The meeting yesterday was going well. One of my goals after settling into the house was to become involved with the local diabetes chapter, and I’m so glad that I reached out. The people I’ve met there so far have been enthusiastic, engaged, and forward thinkers. I’m looking forward to seeing what they come up with to provide support and research funding opportunities and to lend a hand (thankfully, not a shoulder) and my talents where they are needed.
Another new individual was attending this meeting and he soon realized that we were the anomalies; T1s with at least 30 years under our belts (or our non-functioning pancreases). With the DOC and many face-to-face meetings of other T1s in the past few years, coming into contact with another T1 isn’t much of a big deal to me, but reflecting on what happened, I can only assume that he rarely has opportunity to chat with other people with diabetes.
The conversations flowed about the topic at hand, which wasn’t about diabetes management. He would interrupt and ask questions every few minutes, which were politely answered. I understood he was eager to learn about the project, had lots to say, and was retired. He had all the time in the world. I didn’t. I was eager to get through the meeting in the allotted time I had scheduled for someone to watch The Kid.
He wanted to talk about how we (he and I) had so much to offer newly diagnosed families and individuals because we’ve had diabetes for so long. I had to stop him. And so I did, as politely as I could.
“Skippy (not his real name, but I think it’s a cute one), while we have had diabetes for quite a long time, our experiences are very different. In fact, all people with diabetes and their families have different experiences, so it’s hard to just say that because I’ve had diabetes for 30 years, I’m better qualified to talk with someone. For instance,” I added, “even though you and I are both Type 1, you most likely didn’t deal with an eating disorder called diabulimia in your youth. I may be better suited to talk with parents or kids who may be experiencing that.”

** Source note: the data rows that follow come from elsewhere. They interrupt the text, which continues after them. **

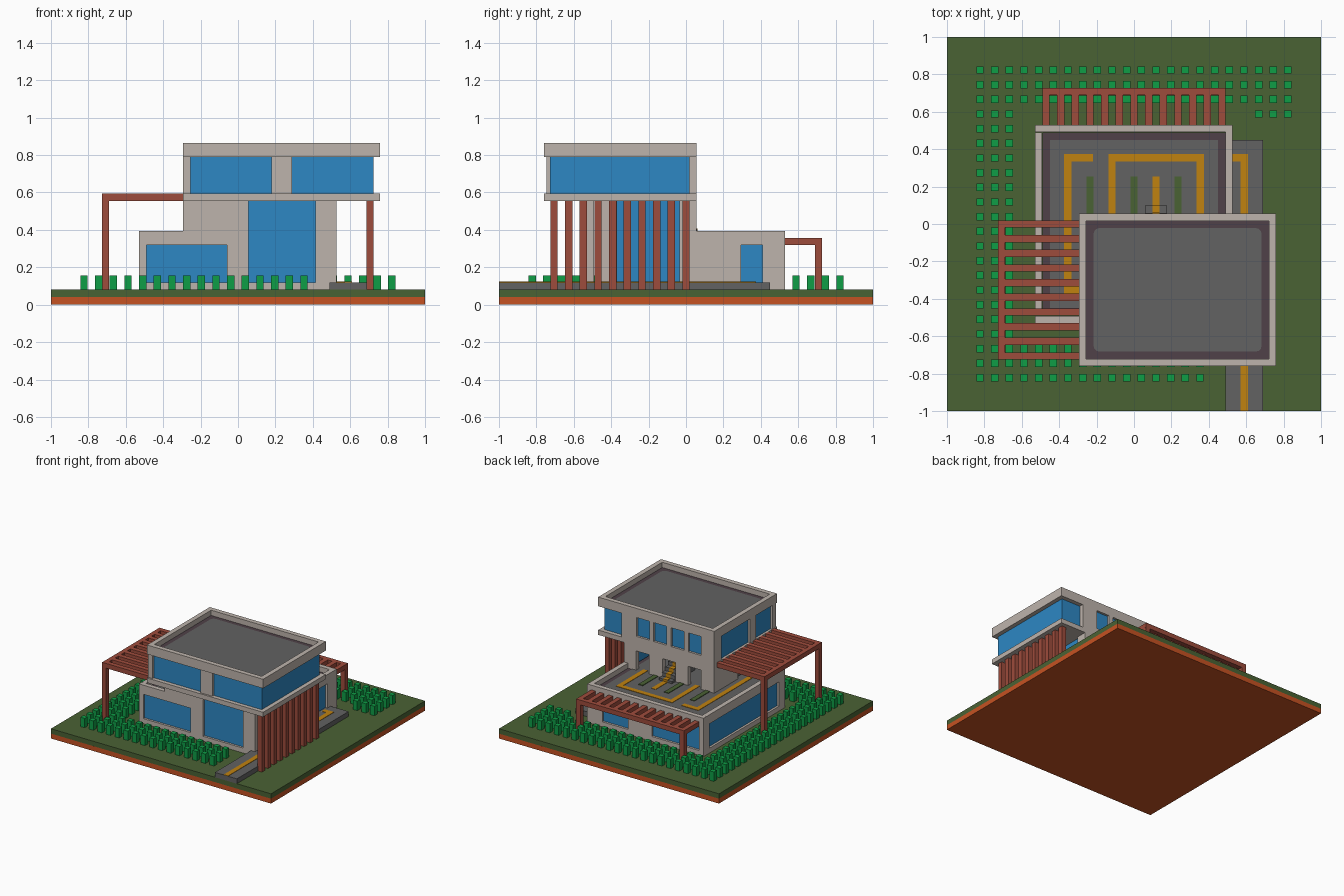
import bpy
import bmesh

if "Cube" in bpy.data.objects:
    bpy.data.objects.remove(bpy.data.objects["Cube"])


def material(name, rgb):
    lin = [((c / 255 + 0.055) / 1.055) ** 2.4 for c in rgb] + [1.0]
    m = bpy.data.materials.new(name)
    m.diffuse_color = lin
    m.use_nodes = True
    b = m.node_tree.nodes["Principled BSDF"]
    b.inputs["Base Color"].default_value = lin
    b.inputs["Roughness"].default_value = 0.8
    return m


PLASTER = material("plaster", (190, 180, 172))
ROOF = material("roof_grey", (98, 98, 98))
TRIM = material("roof_trim", (80, 65, 72))
GLASS = material("blue_glass", (45, 135, 196))
TIMBER = material("red_timber", (158, 76, 60))
GRASS = material("grass_green", (74, 98, 52))
BUSH = material("bush_green", (14, 158, 70))
SOIL = material("orange_soil", (198, 82, 34))
LINE = material("yellow_line", (192, 130, 16))


def boxes(name, mat, spans):
    """One object from boxes given as (x0, x1, y0, y1, z0, z1)."""
    bm = bmesh.new()
    for x0, x1, y0, y1, z0, z1 in spans:
        v = [bm.verts.new((x, y, z)) for z in (z0, z1)
             for x, y in ((x0, y0), (x1, y0), (x1, y1), (x0, y1))]
        bm.faces.new([v[i] for i in (3, 2, 1, 0)])
        bm.faces.new(v[4:])
        for i in range(4):
            j = (i + 1) % 4
            bm.faces.new((v[i], v[j], v[j + 4], v[i + 4]))
    me = bpy.data.meshes.new(name)
    bm.to_mesh(me)
    bm.free()
    me.materials.append(mat)
    ob = bpy.data.objects.new(name, me)
    bpy.context.collection.objects.link(ob)
    return ob


def wall(name, axis, face, inward, u0, u1, z0, z1, windows=(), doors=()):
    """Wall along x or y with recessed windows and open doors (u0, u1, z0, z1)."""
    holes = list(windows) + list(doors)
    us = sorted({u0, u1} | {u for h in holes for u in h[:2]})

    def place(a, b, depth0, depth1, c, d):
        p, q = sorted((face + inward * depth0, face + inward * depth1))
        return (a, b, p, q, c, d) if axis == "x" else (p, q, a, b, c, d)

    solid = []
    for a, b in zip(us, us[1:]):
        z = z0
        for h in sorted((h for h in holes if h[0] <= a and h[1] >= b), key=lambda h: h[2]):
            if h[2] > z:
                solid.append(place(a, b, 0, T, z, h[2]))
            z = h[3]
        if z < z1:
            solid.append(place(a, b, 0, T, z, z1))
    boxes(name, PLASTER, solid)
    if windows:
        boxes(name + "_glass", GLASS,
              [place(a, b, 0.018, 0.03, c, d) for a, b, c, d in windows])


def ring(x0, x1, y0, y1, z0, z1, w):
    return [(x0, x1, y0, y0 + w, z0, z1), (x0, x1, y1 - w, y1, z0, z1),
            (x0, x0 + w, y0 + w, y1 - w, z0, z1), (x1 - w, x1, y0 + w, y1 - w, z0, z1)]


T = 0.039          # wall thickness
STEP = 0.0784      # spacing of slats and bushes
H = 0.0196         # half a slat

# Ground
boxes("soil_base", SOIL, [(-1, 1, -1, 1, 0, 0.04)])
boxes("lawn", GRASS, [(-1, 1, -1, 1, 0.04, 0.08)])

# Driveway with its painted line
boxes("driveway", ROOF, [(0.49, 0.69, -1, 0.45, 0.08, 0.12)])
boxes("driveway_line", LINE, [(0.57, 0.61, -1, 0.375, 0.119, 0.123),
                              (0.527, 0.57, 0.335, 0.375, 0.119, 0.123)])

# Ground floor walls
wall("front_wall_low", "x", -0.53, 1, -0.53, -0.295, 0.08, 0.395, [(-0.49, -0.295, 0.12, 0.32)])
wall("front_wall_tall", "x", -0.53, 1, -0.295, 0.527, 0.08, 0.555,
     [(-0.295, -0.06, 0.12, 0.32), (0.055, 0.415, 0.12, 0.555)])
wall("left_wall_tall", "y", 0.527, -1, -0.49, 0.055, 0.08, 0.555, [(-0.37, -0.035, 0.12, 0.555)])
wall("left_wall_low", "y", 0.527, -1, 0.055, 0.53, 0.08, 0.395, [(0.295, 0.41, 0.12, 0.32)])
wall("back_wall", "x", 0.53, -1, -0.53, 0.488, 0.08, 0.395,
     [(-0.49, -0.06, 0.12, 0.32), (0.155, 0.39, 0.12, 0.32)])
wall("right_wall", "y", -0.53, 1, -0.49, 0.49, 0.08, 0.395, [(-0.45, 0.45, 0.12, 0.32)])

# Walls rising from the terrace, with doorways
wall("terrace_back_wall", "x", 0.055, -1, -0.295, 0.488, 0.353, 0.555,
     doors=[(c - 0.059, c + 0.059, 0.353, 0.515) for c in (-0.117, 0.117, 0.355)])
wall("terrace_right_wall", "y", -0.295, 1, -0.49, 0.016, 0.353, 0.555,
     doors=[(-0.45, -0.255, 0.353, 0.515)])

# Terrace deck, path, lines and planting strips
boxes("terrace_trim", TRIM, [(-0.49, 0.488, -0.49, 0.49, 0.32, 0.353)])
boxes("terrace_deck", ROOF, [(-0.45, 0.45, -0.45, 0.45, 0.35, 0.357)])
boxes("terrace_lines", LINE, [
    (-0.375, -0.335, -0.375, 0.375, 0.355, 0.36),
    (-0.335, -0.22, 0.335, 0.375, 0.355, 0.36),
    (-0.335, -0.27, -0.375, -0.335, 0.355, 0.36),
    (-0.137, -0.098, 0.016, 0.335, 0.355, 0.36),
    (0.335, 0.375, 0.016, 0.335, 0.355, 0.36),
    (-0.137, 0.375, 0.335, 0.375, 0.355, 0.36)])
boxes("terrace_planting", GRASS, [(c - H, c + H, 0.055, 0.255, 0.355, 0.362)
                                  for c in (-0.235, 0, 0.235)])

# Stairs inside the doorways
boxes("back_stairs", ROOF, [(0.058, 0.176, -0.2, 0.1 - i * 0.04, 0.355, 0.375 + i * 0.03)
                            for i in range(5)])
boxes("back_stairs_line", LINE,
      [(0.098, 0.137, 0.1, 0.255, 0.355, 0.36)] +
      [(0.098, 0.137, 0.06 - i * 0.04, 0.102 - i * 0.04, 0.355, 0.378 + i * 0.03) for i in range(5)])
boxes("side_stairs", ROOF, [(-0.27 + i * 0.04, 0, -0.45, -0.255, 0.355, 0.385 + i * 0.03)
                            for i in range(5)])
boxes("side_stairs_line", LINE, [(-0.272 + i * 0.04, -0.23 + i * 0.04, -0.375, -0.335,
                                  0.355, 0.388 + i * 0.03) for i in range(5)])

# Upper floor
boxes("upper_floor_slab", PLASTER, [(-0.295, 0.76, -0.76, 0.055, 0.555, 0.594)])
wall("upper_front_wall", "x", -0.745, 1, -0.295, 0.725, 0.594, 0.79,
     [(-0.255, 0.18, 0.594, 0.79), (0.29, 0.725, 0.594, 0.79)])
boxes("upper_left_glass", GLASS, [(0.71, 0.725, -0.727, 0.02, 0.594, 0.79)])
boxes("upper_corner_glass", GLASS, [(0.54, 0.725, 0.005, 0.02, 0.594, 0.79)])
wall("upper_back_wall", "x", 0.055, -1, -0.295, 0.55, 0.594, 0.79,
     [(-0.177 + i * 0.157, -0.059 + i * 0.157, 0.635, 0.79) for i in range(4)])
wall("upper_right_wall", "y", -0.295, 1, -0.745, 0.016, 0.594, 0.79,
     [(-0.7, -0.49, 0.594, 0.79), (-0.41, -0.04, 0.594, 0.79)])

# Top roof with parapet
boxes("roof_parapet", PLASTER, ring(-0.295, 0.76, -0.76, 0.055, 0.79, 0.865, T))
boxes("roof_trim", TRIM, [(-0.256, 0.721, -0.721, 0.016, 0.79, 0.822)])
deck = boxes("roof_deck", ROOF, [(-0.216, 0.682, -0.682, -0.022, 0.82, 0.826)])
bm = bmesh.new()
bm.from_mesh(deck.data)
upright = [e for e in bm.edges if abs(e.verts[0].co.z - e.verts[1].co.z) > 0.001]
bmesh.ops.bevel(bm, geom=upright, offset=0.03, segments=3, affect="EDGES", profile=0.5)
bm.to_mesh(deck.data)
bm.free()

# Back pergola
slats = [-0.4706 + i * STEP for i in range(13)]
boxes("back_pergola", TIMBER,
      [(x - H, x + H, 0.53, 0.69, 0.318, 0.357) for x in slats] +
      [(-0.49, 0.49, 0.69, 0.727, 0.318, 0.357)] +
      [(x - H, x + H, 0.69, 0.727, 0.08, 0.318) for x in (slats[0], slats[-1])])

# Side pergola and the row of upright slats facing it
rows = [-0.7059 + i * STEP for i in range(10)]
boxes("right_pergola", TIMBER,
      [(-0.69, -0.295, y - H, y + H, 0.555, 0.594) for y in rows] +
      [(-0.727, -0.69, -0.7255, 0.0195, 0.555, 0.594)] +
      [(-0.727, -0.69, y - H, y + H, 0.08, 0.555) for y in (rows[0], rows[-1])])
boxes("left_screen_slats", TIMBER, [(0.687, 0.725, y - H, y + H, 0.08, 0.555) for y in rows])

# Bushes: back rows, right-hand columns, front rows and a corner group
bushes = []
for i in range(22):
    for j in range(22):
        if j < 3 or i < 3 or (j > 18 and i < 16) or (j == 3 and i > 18):
            x, y = -0.8235 + i * STEP, 0.8235 - j * STEP
            if abs(x + 0.706) > 0.03 or y > 0.1:
                bushes.append((x - H, x + H, y - H, y + H, 0.08, 0.157))
boxes("bushes", BUSH, bushes)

And then it happened without warning. I didn’t even feel it until it was in up to the hilt.
“But you look so healthy.”
I’m almost immune to the crazy comments I hear these days when people find out that I’m living with diabetes. To hear one of my least favorite responses coming from another Type 1 left me mentally staggering around, trying to pull that knife out of my back.

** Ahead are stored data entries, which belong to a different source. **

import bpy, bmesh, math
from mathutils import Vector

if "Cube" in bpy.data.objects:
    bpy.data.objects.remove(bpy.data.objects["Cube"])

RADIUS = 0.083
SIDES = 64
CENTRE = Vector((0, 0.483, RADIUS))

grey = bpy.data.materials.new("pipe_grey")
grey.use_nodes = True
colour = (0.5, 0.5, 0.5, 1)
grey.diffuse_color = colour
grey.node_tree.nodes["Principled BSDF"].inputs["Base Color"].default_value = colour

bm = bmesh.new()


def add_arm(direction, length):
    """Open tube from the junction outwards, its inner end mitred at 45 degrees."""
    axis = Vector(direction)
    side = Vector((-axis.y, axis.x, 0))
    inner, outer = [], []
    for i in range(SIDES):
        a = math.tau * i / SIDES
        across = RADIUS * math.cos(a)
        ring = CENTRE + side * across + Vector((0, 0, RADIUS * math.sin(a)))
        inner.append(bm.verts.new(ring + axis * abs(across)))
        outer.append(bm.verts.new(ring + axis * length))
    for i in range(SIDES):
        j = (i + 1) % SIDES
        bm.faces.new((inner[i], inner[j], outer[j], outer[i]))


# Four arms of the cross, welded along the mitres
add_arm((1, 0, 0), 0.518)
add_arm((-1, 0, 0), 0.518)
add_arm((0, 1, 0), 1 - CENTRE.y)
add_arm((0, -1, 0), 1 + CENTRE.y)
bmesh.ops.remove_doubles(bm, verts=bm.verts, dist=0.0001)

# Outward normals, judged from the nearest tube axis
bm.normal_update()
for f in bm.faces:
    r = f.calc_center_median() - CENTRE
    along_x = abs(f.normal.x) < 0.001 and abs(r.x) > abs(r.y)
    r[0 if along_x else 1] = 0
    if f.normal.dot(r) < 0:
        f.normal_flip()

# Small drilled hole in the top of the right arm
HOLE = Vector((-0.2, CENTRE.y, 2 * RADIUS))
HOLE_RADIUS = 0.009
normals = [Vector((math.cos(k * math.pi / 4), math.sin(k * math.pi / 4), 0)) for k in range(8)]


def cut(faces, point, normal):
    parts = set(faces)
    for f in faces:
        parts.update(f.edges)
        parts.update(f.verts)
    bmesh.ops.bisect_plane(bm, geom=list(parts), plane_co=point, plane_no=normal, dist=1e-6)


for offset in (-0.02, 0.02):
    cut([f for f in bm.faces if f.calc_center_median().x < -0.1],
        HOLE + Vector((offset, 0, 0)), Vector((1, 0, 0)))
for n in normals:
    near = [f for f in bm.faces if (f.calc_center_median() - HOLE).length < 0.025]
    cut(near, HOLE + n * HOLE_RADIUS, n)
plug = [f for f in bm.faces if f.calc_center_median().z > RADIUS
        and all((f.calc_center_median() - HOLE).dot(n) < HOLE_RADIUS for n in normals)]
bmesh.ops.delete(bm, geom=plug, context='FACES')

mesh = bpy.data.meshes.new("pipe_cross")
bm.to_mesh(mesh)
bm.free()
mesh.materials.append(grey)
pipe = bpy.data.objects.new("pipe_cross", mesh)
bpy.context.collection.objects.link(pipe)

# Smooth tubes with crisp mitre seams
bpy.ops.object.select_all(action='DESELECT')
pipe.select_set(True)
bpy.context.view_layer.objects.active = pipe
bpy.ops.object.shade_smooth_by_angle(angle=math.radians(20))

Ours is an invisible disease. Yes, we may wear insulin pumps and CGMs and medical alert bracelets, but if we are doing it right, people can’t tell we live with a chronic illness. (And sometimes, even when we’re not having a great day with diabetes, it’s still invisible unless you know us well.)
I’m healthy. For a Type 1 who had multiple treatments for trigger finger and frozen shoulders. For a Type 1 with a clinically significant macular edema diagnosis and laser surgery to stop it from getting worse. For a Type 1 with a past of diabulimia and emotional stress of living with a chronic illness. For a Type 1 who is scared of being a victim of dead in bed syndrome. For a Type 1 who deals with serious hypoglycemic episodes and the consequences of them.

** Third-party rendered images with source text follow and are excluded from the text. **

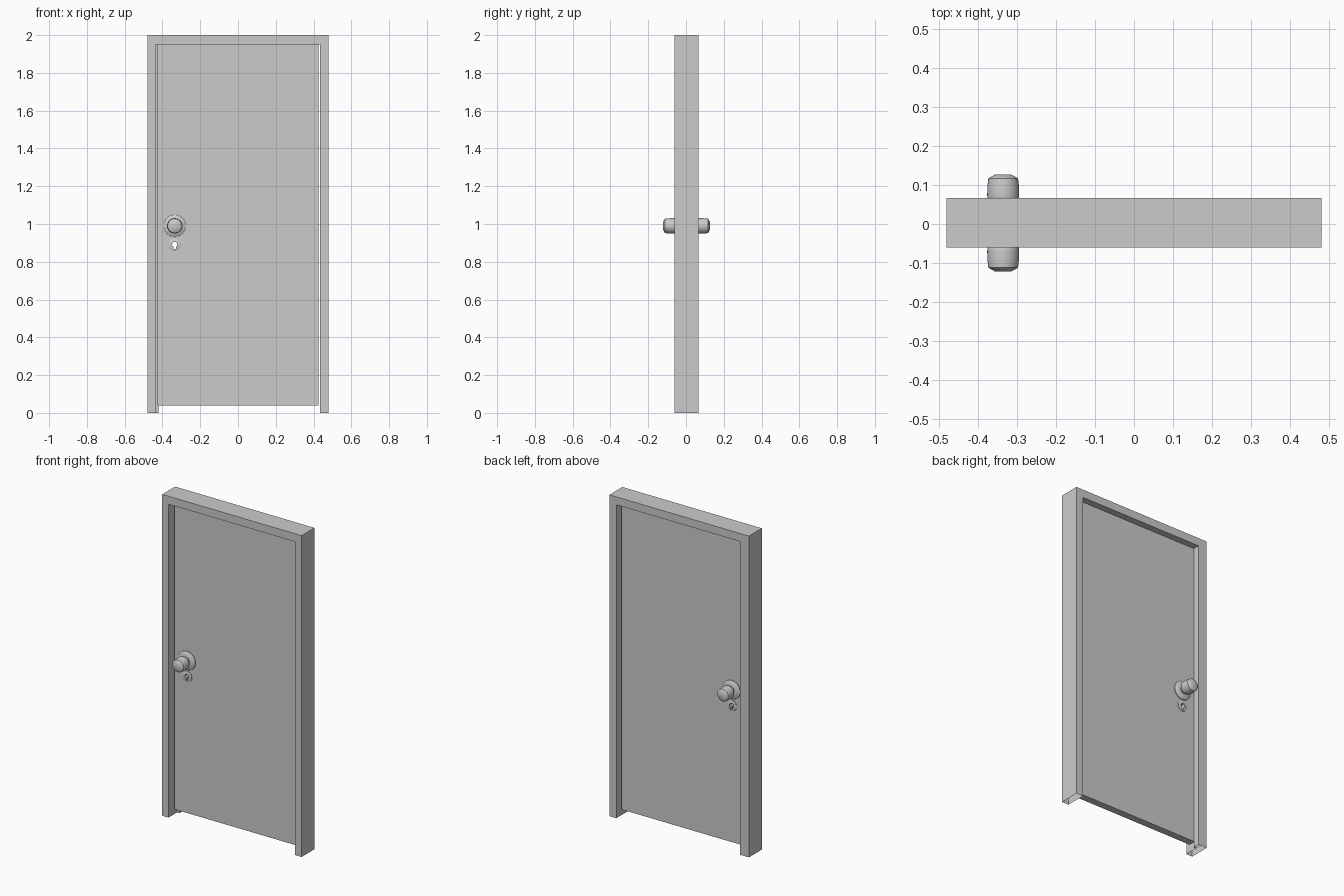
import bpy, bmesh, math

if "Cube" in bpy.data.objects:
    bpy.data.objects.remove(bpy.data.objects["Cube"])

DOOR_FRONT, DOOR_BACK = -0.02, 0.025
KNOB_X, KNOB_Z, KEY_Z = -0.335, 0.99, 0.89


def add_object(name, bm):
    bmesh.ops.recalc_face_normals(bm, faces=bm.faces)
    mesh = bpy.data.meshes.new(name)
    bm.to_mesh(mesh)
    bm.free()
    obj = bpy.data.objects.new(name, mesh)
    bpy.context.collection.objects.link(obj)
    return obj


def prism(name, outline, y0, y1, open_bottom=False):
    """Extrude an x-z outline along y."""
    bm = bmesh.new()
    face = bm.faces.new([bm.verts.new((x, y0, z)) for x, z in outline])
    ext = bmesh.ops.extrude_face_region(bm, geom=[face], use_keep_orig=True)
    verts = [v for v in ext["geom"] if isinstance(v, bmesh.types.BMVert)]
    bmesh.ops.translate(bm, verts=verts, vec=(0, y1 - y0, 0))
    bmesh.ops.recalc_face_normals(bm, faces=bm.faces)
    if open_bottom:
        low = [f for f in bm.faces if all(v.co.z < 1e-4 for v in f.verts)]
        bmesh.ops.delete(bm, geom=low, context="FACES_ONLY")
    return add_object(name, bm)


def box_outline(x0, x1, z0, z1):
    return [(x0, z0), (x1, z0), (x1, z1), (x0, z1)]


def lathe(name, profile, x, y, z, side, steps=32):
    """Spin (radius, depth) points about an axis along y."""
    bm = bmesh.new()
    rings = []
    for r, d in profile:
        rings.append([bm.verts.new((x + r * math.cos(2 * math.pi * i / steps),
                                    y + side * d,
                                    z + r * math.sin(2 * math.pi * i / steps)))
                      for i in range(steps)])
    for a, b in zip(rings, rings[1:]):
        for i in range(steps):
            j = (i + 1) % steps
            bm.faces.new((a[i], a[j], b[j], b[i]))
    bm.faces.new(rings[0])
    bm.faces.new(rings[-1])
    obj = add_object(name, bm)
    bpy.ops.object.select_all(action="DESELECT")
    obj.select_set(True)
    bpy.context.view_layer.objects.active = obj
    bpy.ops.object.shade_smooth_by_angle(angle=math.radians(35))
    return obj


def cut(obj, cutter):
    mod = obj.modifiers.new("keyhole", "BOOLEAN")
    mod.operation, mod.solver, mod.object = "DIFFERENCE", "EXACT", cutter
    bpy.context.view_layer.objects.active = obj
    bpy.ops.object.modifier_apply(modifier=mod.name)


# Frame: two jambs and a header, open underneath, plus the latch-side stop
prism("door_frame", [(-0.48, 0), (-0.437, 0), (-0.437, 1.95), (0.433, 1.95),
                     (0.433, 0), (0.48, 0), (0.48, 2), (-0.48, 2)],
      -0.06, 0.067, open_bottom=True)
prism("door_stop", box_outline(-0.437, -0.42, 0, 1.95), DOOR_BACK, 0.067,
      open_bottom=True)

# Door leaf
door = prism("door_leaf", box_outline(-0.425, 0.425, 0.04, 1.95),
             DOOR_FRONT, DOOR_BACK)

# Knobs, roses and keyhole plates on both faces
rose = [(0.058, 0), (0.058, 0.005), (0.05, 0.011), (0.026, 0.014)]
knob = [(0.024, 0.012), (0.024, 0.02), (0.034, 0.028), (0.04, 0.038),
        (0.041, 0.05), (0.040, 0.075), (0.038, 0.092), (0.021, 0.1015)]
plates = []
for label, y, side in (("front", DOOR_FRONT, -1), ("back", DOOR_BACK, 1)):
    lathe(label + "_knob_rose", rose, KNOB_X, y, KNOB_Z, side)
    lathe(label + "_knob", knob, KNOB_X, y, KNOB_Z, side)
    plates.append(lathe(label + "_keyhole_plate", [(0.032, 0), (0.032, 0.003), (0.029, 0.005)],
                        KNOB_X, y, KEY_Z, side))

# Keyhole cut right through door and plates
arc = [math.radians(-60 + 300 * i / 14) for i in range(15)]
outline = [(KNOB_X + 0.014 * math.cos(a), KEY_Z + 0.002 + 0.014 * math.sin(a)) for a in arc]
outline += [(KNOB_X - 0.006, KEY_Z - 0.022), (KNOB_X + 0.006, KEY_Z - 0.022)]
cutter = prism("keyhole_cutter", outline, -0.1, 0.1)
cutter.hide_render = True
for obj in [door] + plates:
    cut(obj, cutter)
bpy.data.objects.remove(cutter, do_unlink=True)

The disease is invisible. So are the battle scars.
I’m worried that if he sees me as healthy, what does the public see in us?
- Healthy and therefore less in need of support or research for a cure?
- That the majority of us live long lives and therefore don’t need to focus on eradicating this disease?
- Not living on borrowed time because we can “manage” what we ended up with?
That we’re fine?
We aren’t. Except not everyone can apparently see that.
Even other people with diabetes.